* _How to complete this task_: The entries follow. Please return all of them exactly.

Saved data entries:
+++++

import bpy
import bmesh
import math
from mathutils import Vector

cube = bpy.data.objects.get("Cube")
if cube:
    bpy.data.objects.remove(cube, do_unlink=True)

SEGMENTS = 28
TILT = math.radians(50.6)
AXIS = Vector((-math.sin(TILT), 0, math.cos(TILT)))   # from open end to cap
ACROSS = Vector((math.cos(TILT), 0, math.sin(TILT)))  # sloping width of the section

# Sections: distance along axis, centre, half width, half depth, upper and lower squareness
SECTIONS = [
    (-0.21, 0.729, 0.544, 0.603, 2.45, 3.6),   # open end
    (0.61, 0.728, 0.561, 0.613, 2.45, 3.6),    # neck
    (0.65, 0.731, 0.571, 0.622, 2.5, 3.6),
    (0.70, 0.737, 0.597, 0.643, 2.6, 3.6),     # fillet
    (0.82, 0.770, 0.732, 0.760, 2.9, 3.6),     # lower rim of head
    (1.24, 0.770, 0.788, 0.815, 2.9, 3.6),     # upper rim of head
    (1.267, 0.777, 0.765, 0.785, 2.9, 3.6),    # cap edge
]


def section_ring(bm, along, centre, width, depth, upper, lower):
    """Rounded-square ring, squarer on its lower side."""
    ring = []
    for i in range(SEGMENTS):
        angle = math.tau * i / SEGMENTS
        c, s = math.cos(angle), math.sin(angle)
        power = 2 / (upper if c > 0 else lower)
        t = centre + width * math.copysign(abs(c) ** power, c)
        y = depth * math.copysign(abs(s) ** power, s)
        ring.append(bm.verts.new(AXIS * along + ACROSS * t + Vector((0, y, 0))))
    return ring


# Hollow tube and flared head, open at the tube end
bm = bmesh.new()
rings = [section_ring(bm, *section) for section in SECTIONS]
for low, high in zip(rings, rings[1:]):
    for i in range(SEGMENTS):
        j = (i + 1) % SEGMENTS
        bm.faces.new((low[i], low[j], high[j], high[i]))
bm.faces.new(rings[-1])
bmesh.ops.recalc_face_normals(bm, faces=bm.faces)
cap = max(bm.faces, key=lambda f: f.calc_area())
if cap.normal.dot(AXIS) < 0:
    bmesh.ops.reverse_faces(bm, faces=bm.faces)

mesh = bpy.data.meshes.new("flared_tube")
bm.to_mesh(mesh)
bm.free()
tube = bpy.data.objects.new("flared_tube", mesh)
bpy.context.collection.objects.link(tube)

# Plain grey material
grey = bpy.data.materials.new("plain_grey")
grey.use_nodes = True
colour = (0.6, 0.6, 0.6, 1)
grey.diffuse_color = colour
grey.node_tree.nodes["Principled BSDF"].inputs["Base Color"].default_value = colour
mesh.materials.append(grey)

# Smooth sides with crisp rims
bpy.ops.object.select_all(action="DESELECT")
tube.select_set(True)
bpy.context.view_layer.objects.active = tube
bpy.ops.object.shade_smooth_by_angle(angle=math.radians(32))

+++++

* _Reply_:
import bpy
import bmesh
import math
from mathutils import Vector

cube = bpy.data.objects.get("Cube")
if cube:
    bpy.data.objects.remove(cube, do_unlink=True)

SEGMENTS = 28
TILT = math.radians(50.6)
AXIS = Vector((-math.sin(TILT), 0, math.cos(TILT)))   # from open end to cap
ACROSS = Vector((math.cos(TILT), 0, math.sin(TILT)))  # sloping width of the section

# Sections: distance along axis, centre, half width, half depth, upper and lower squareness
SECTIONS = [
    (-0.21, 0.729, 0.544, 0.603, 2.45, 3.6),   # open end
    (0.61, 0.728, 0.561, 0.613, 2.45, 3.6),    # neck
    (0.65, 0.731, 0.571, 0.622, 2.5, 3.6),
    (0.70, 0.737, 0.597, 0.643, 2.6, 3.6),     # fillet
    (0.82, 0.770, 0.732, 0.760, 2.9, 3.6),     # lower rim of head
    (1.24, 0.770, 0.788, 0.815, 2.9, 3.6),     # upper rim of head
    (1.267, 0.777, 0.765, 0.785, 2.9, 3.6),    # cap edge
]


def section_ring(bm, along, centre, width, depth, upper, lower):
    """Rounded-square ring, squarer on its lower side."""
    ring = []
    for i in range(SEGMENTS):
        angle = math.tau * i / SEGMENTS
        c, s = math.cos(angle), math.sin(angle)
        power = 2 / (upper if c > 0 else lower)
        t = centre + width * math.copysign(abs(c) ** power, c)
        y = depth * math.copysign(abs(s) ** power, s)
        ring.append(bm.verts.new(AXIS * along + ACROSS * t + Vector((0, y, 0))))
    return ring


# Hollow tube and flared head, open at the tube end
bm = bmesh.new()
rings = [section_ring(bm, *section) for section in SECTIONS]
for low, high in zip(rings, rings[1:]):
    for i in range(SEGMENTS):
        j = (i + 1) % SEGMENTS
        bm.faces.new((low[i], low[j], high[j], high[i]))
bm.faces.new(rings[-1])
bmesh.ops.recalc_face_normals(bm, faces=bm.faces)
cap = max(bm.faces, key=lambda f: f.calc_area())
if cap.normal.dot(AXIS) < 0:
    bmesh.ops.reverse_faces(bm, faces=bm.faces)

mesh = bpy.data.meshes.new("flared_tube")
bm.to_mesh(mesh)
bm.free()
tube = bpy.data.objects.new("flared_tube", mesh)
bpy.context.collection.objects.link(tube)

# Plain grey material
grey = bpy.data.materials.new("plain_grey")
grey.use_nodes = True
colour = (0.6, 0.6, 0.6, 1)
grey.diffuse_color = colour
grey.node_tree.nodes["Principled BSDF"].inputs["Base Color"].default_value = colour
mesh.materials.append(grey)

# Smooth sides with crisp rims
bpy.ops.object.select_all(action="DESELECT")
tube.select_set(True)
bpy.context.view_layer.objects.active = tube
bpy.ops.object.shade_smooth_by_angle(angle=math.radians(32))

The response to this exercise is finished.